Apocalypse and rebirth are central to Hunter’s story. Butter aside, it invokes a thoroughly plausible end of the world. Like Emily St John Mandel’s luminous Station Eleven, or Margaret Atwood’s MaddAddam trilogy, you read it with the conviction that this is what it would be like. (These stories are told from the perspective of the resourceful fortunates who make it through. Apocalypse literature kindly dodges the reality that, if it came to it, most of us would die whimpering in a dirt hole.)

But realism is not the only dictate here. The End We Start From is also deeply invested with symbolism. It begins with the narrator going into labour: “Finally I am waterless, the pool of myself spreading slowly past my toes.” Maternity is a kind of apocalypse, an end to being one kind of self who lives one kind of life, and the beginning of another. Names, like everything else here, are cut back to the barest essentials, becoming just initials. The narrator’s husband is R, her in-laws are N and G, and her baby Z – an alphabetical end who is at the beginning of his life. Anyone who has welcomed the catastrophe of a newborn into their lives is likely to feel sympathy for this parallelbetween infant and Armageddon.

There is a cost to the allegory, though, and it comes through in moments when Hunter sacrifices the merciless logic of calculating survival in favour of giving play to her metaphor. Milk is, as it would be for a new mother, a theme. The milk in the narrator’s breasts that keeps her baby alive becomes an analogue for all sustenance: “As for food, I have started to think of it all as milk,” she says. “I wonder how long we would survive, how quickly human milk runs out in famine.” Perhaps it’s inevitable, then, that the unexpected gift of security and nourishment the narrator and Z find on the island should be represented through dairy; but it also punctures a world you could otherwise believe in utterly.

Hunter’s apocalypse is a tender one. There is violence and disorder at the start: one of the most affecting uses of Hunter’s spare style is when the narrator’s mother-in-law fails to return from a brutal trip to gather provisions, and the narrator simply announces: “No G.” But while R chooses isolation and suspicion of others, leaving his wife and child to make his own way, the narrator chooses humanity. She tells us how she “falls in love”, deep and quick, with those with whom she forms alliances. To borrow again from Four Quartets, “The houses are all gone under the sea” – but The End We Start From promises the possibility of life afterwards. 

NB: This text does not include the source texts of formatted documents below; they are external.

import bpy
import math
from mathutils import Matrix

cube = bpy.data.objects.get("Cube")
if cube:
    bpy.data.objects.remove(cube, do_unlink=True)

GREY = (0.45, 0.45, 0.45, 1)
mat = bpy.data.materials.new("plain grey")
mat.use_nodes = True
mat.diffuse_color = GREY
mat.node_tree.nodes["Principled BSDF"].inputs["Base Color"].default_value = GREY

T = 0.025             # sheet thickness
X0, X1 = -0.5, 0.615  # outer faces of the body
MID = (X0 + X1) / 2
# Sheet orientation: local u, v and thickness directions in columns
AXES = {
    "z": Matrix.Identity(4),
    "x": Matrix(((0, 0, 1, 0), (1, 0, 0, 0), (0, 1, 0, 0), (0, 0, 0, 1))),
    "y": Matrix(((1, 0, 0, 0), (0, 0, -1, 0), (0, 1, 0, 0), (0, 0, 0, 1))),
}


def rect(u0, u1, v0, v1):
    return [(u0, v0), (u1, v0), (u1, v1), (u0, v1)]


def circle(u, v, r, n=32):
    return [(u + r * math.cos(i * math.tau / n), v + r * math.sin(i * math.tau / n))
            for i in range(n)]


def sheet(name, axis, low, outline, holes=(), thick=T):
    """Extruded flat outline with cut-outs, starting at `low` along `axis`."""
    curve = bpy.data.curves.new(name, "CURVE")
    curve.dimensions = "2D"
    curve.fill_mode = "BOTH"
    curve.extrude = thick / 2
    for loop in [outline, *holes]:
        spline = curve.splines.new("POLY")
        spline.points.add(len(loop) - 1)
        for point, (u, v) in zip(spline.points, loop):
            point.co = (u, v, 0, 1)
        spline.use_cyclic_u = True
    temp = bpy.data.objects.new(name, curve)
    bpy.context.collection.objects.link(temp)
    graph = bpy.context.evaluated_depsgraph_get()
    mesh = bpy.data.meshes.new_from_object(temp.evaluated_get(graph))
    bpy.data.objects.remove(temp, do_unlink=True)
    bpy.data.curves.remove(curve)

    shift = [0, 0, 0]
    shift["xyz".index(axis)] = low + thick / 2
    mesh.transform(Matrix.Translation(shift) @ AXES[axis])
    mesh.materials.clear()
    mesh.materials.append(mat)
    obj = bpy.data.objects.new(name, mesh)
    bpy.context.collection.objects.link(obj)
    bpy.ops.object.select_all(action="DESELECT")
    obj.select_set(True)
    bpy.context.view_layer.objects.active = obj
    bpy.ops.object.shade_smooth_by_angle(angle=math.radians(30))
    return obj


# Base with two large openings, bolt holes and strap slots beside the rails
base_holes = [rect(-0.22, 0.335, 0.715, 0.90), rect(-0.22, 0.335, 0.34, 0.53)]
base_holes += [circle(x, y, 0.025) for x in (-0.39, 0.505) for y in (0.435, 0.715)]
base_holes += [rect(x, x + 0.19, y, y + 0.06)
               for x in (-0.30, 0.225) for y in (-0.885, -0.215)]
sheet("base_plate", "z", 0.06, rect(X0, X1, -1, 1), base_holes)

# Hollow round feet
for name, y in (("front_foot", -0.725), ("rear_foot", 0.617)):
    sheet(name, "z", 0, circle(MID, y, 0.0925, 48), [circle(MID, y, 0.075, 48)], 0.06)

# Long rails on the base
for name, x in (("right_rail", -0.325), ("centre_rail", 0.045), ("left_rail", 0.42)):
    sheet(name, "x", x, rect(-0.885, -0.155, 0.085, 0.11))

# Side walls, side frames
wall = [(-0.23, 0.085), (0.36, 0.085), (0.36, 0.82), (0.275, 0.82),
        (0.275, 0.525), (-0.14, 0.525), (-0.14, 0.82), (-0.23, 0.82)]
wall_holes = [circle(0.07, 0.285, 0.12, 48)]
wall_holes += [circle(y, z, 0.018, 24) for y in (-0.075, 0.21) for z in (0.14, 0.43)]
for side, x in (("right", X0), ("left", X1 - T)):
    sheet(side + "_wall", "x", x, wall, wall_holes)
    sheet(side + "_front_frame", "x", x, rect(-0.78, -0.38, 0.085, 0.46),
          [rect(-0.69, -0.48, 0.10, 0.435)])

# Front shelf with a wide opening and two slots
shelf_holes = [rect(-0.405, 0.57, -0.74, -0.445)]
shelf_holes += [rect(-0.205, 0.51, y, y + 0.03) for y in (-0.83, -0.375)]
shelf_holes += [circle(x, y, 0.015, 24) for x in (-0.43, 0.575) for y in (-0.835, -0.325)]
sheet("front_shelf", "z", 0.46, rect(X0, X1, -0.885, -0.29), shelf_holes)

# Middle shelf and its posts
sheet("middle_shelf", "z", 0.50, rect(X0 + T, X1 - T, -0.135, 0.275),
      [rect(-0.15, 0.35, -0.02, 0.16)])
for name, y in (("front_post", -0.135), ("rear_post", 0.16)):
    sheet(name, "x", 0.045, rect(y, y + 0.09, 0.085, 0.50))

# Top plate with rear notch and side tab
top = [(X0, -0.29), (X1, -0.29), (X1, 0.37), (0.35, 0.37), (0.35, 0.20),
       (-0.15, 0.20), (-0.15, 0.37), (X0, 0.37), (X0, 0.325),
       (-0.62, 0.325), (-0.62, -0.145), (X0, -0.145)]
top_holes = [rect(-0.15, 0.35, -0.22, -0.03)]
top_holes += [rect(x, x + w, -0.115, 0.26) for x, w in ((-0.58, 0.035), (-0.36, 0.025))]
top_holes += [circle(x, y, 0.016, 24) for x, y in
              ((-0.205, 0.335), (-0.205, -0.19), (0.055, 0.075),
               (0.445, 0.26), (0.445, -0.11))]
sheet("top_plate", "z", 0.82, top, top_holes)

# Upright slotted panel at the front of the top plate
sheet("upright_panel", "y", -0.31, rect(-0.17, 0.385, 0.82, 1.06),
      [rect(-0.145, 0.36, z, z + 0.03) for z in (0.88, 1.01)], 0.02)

The End We Start From
Megan Hunter
Picador, 127pp, £9.99

Sarah Ditum is a journalist who writes regularly for the Guardian, New Statesman and others. Her website is here.

This article first appeared in the 17 August 2017 issue of the New Statesman, Trump goes nuclear